● **Goal of the exercise**:
Select the lines below containing the word "bmesh".

(Extracted records)
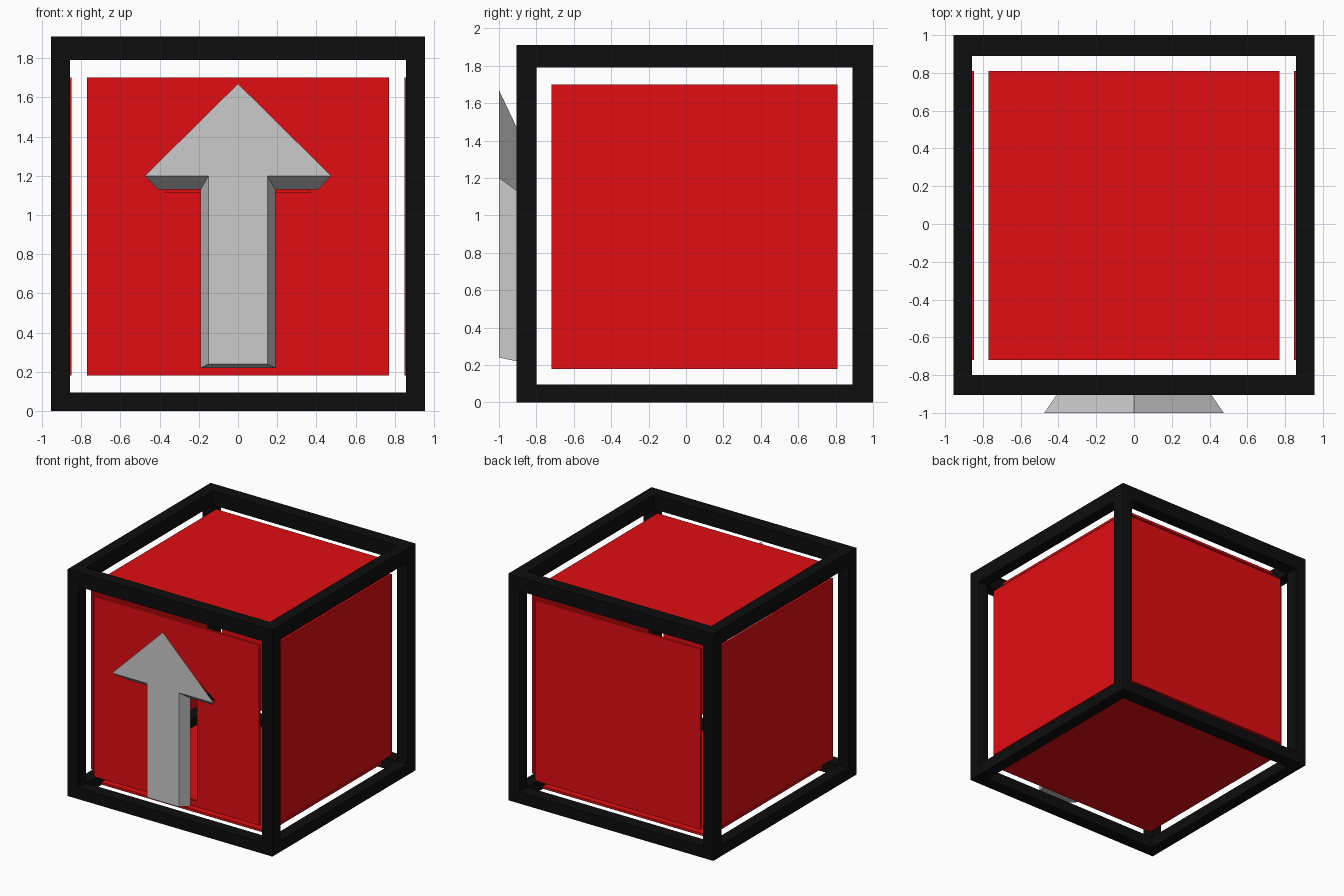
import bpy, bmesh

if "Cube" in bpy.data.objects:
    bpy.data.objects.remove(bpy.data.objects["Cube"])


def material(name, rgb):
    mat = bpy.data.materials.new(name)
    mat.diffuse_color = (*rgb, 1.0)
    mat.use_nodes = True
    mat.node_tree.nodes["Principled BSDF"].inputs["Base Color"].default_value = mat.diffuse_color
    return mat


BLACK = material("black", (0.004, 0.004, 0.004))
RED = material("red", (0.75, 0.004, 0.006))


def add_object(name, bm, mat=None):
    bmesh.ops.recalc_face_normals(bm, faces=bm.faces)
    mesh = bpy.data.meshes.new(name)
    bm.to_mesh(mesh)
    bm.free()
    obj = bpy.data.objects.new(name, mesh)
    bpy.context.collection.objects.link(obj)
    if mat:
        mesh.materials.append(mat)
    return obj


def box(name, x, y, z, mat):
    bm = bmesh.new()
    bmesh.ops.create_cube(bm, size=1.0)
    for v in bm.verts:
        for i, (lo, hi) in enumerate((x, y, z)):
            v.co[i] = lo if v.co[i] < 0 else hi
    return add_object(name, bm, mat)


# Open cube frame: (outer, inner) limits on both ends of each axis
XS = ((-0.955, -0.858), (0.858, 0.955))
YS = ((-0.905, -0.80), (0.89, 1.0))
ZS = ((0.0, 0.095), (1.79, 1.91))
for x in XS:
    for y in YS:
        box("frame_post", x, y, ZS[0][:1] + ZS[1][1:], BLACK)
for z in ZS:
    for y in YS:
        box("frame_cross_bar", (XS[0][1], XS[1][0]), y, z, BLACK)
    for x in XS:
        box("frame_side_bar", x, (YS[0][1], YS[1][0]), z, BLACK)

# Thin panels floating in the frame openings
PX, PY, PZ, T = (-0.77, 0.77), (-0.72, 0.81), (0.18, 1.70), 0.01
for name, x in (("left_panel", -0.858), ("right_panel", 0.858)):
    box(name, (x - T, x + T), PY, PZ, RED)
for name, z in (("bottom_panel", 0.085), ("top_panel", 1.80)):
    box(name, PX, PY, (z - T, z + T), RED)
box("back_panel", PX, (0.90 - T, 0.90 + T), PZ, RED)

# Front panel with an arrow-shaped opening: half outline, mirrored
half = [(0, 0.18), (0.77, 0.18), (0.77, 1.70), (0, 1.70), (0, 1.40),
        (0.37, 1.115), (0.19, 1.115), (0.19, 0.23), (0, 0.23)]
bm = bmesh.new()
bm.faces.new([bm.verts.new((x, -0.81, z)) for x, z in half])
panel = add_object("front_panel", bm, RED)
mirror = panel.modifiers.new("mirror", 'MIRROR')
mirror.use_clip = True
solid = panel.modifiers.new("thickness", 'SOLIDIFY')
solid.thickness = 2 * T
solid.offset = 0


# Arrow lofted from a large front outline to a smaller-headed back outline
def arrow_loop(bm, y, tip, head_w, head_z, shaft_w, base):
    right = [(shaft_w, base), (shaft_w, head_z), (head_w, head_z)]
    pts = right + [(0, tip)] + [(-x, z) for x, z in reversed(right)]
    return [bm.verts.new((x, y, z)) for x, z in pts]


bm = bmesh.new()
front = arrow_loop(bm, -1.0, 1.67, 0.475, 1.20, 0.15, 0.24)
back = arrow_loop(bm, -0.905, 1.47, 0.41, 1.13, 0.19, 0.22)
bm.faces.new(front)
bm.faces.new(back)
for i in range(len(front)):
    j = (i + 1) % len(front)
    bm.faces.new((front[i], front[j], back[j], back[i]))
add_object("arrow", bm)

● **Reply to the task**:
import bpy, bmesh
    bmesh.ops.recalc_face_normals(bm, faces=bm.faces)
    bm = bmesh.new()
    bmesh.ops.create_cube(bm, size=1.0)
bm = bmesh.new()
bm = bmesh.new()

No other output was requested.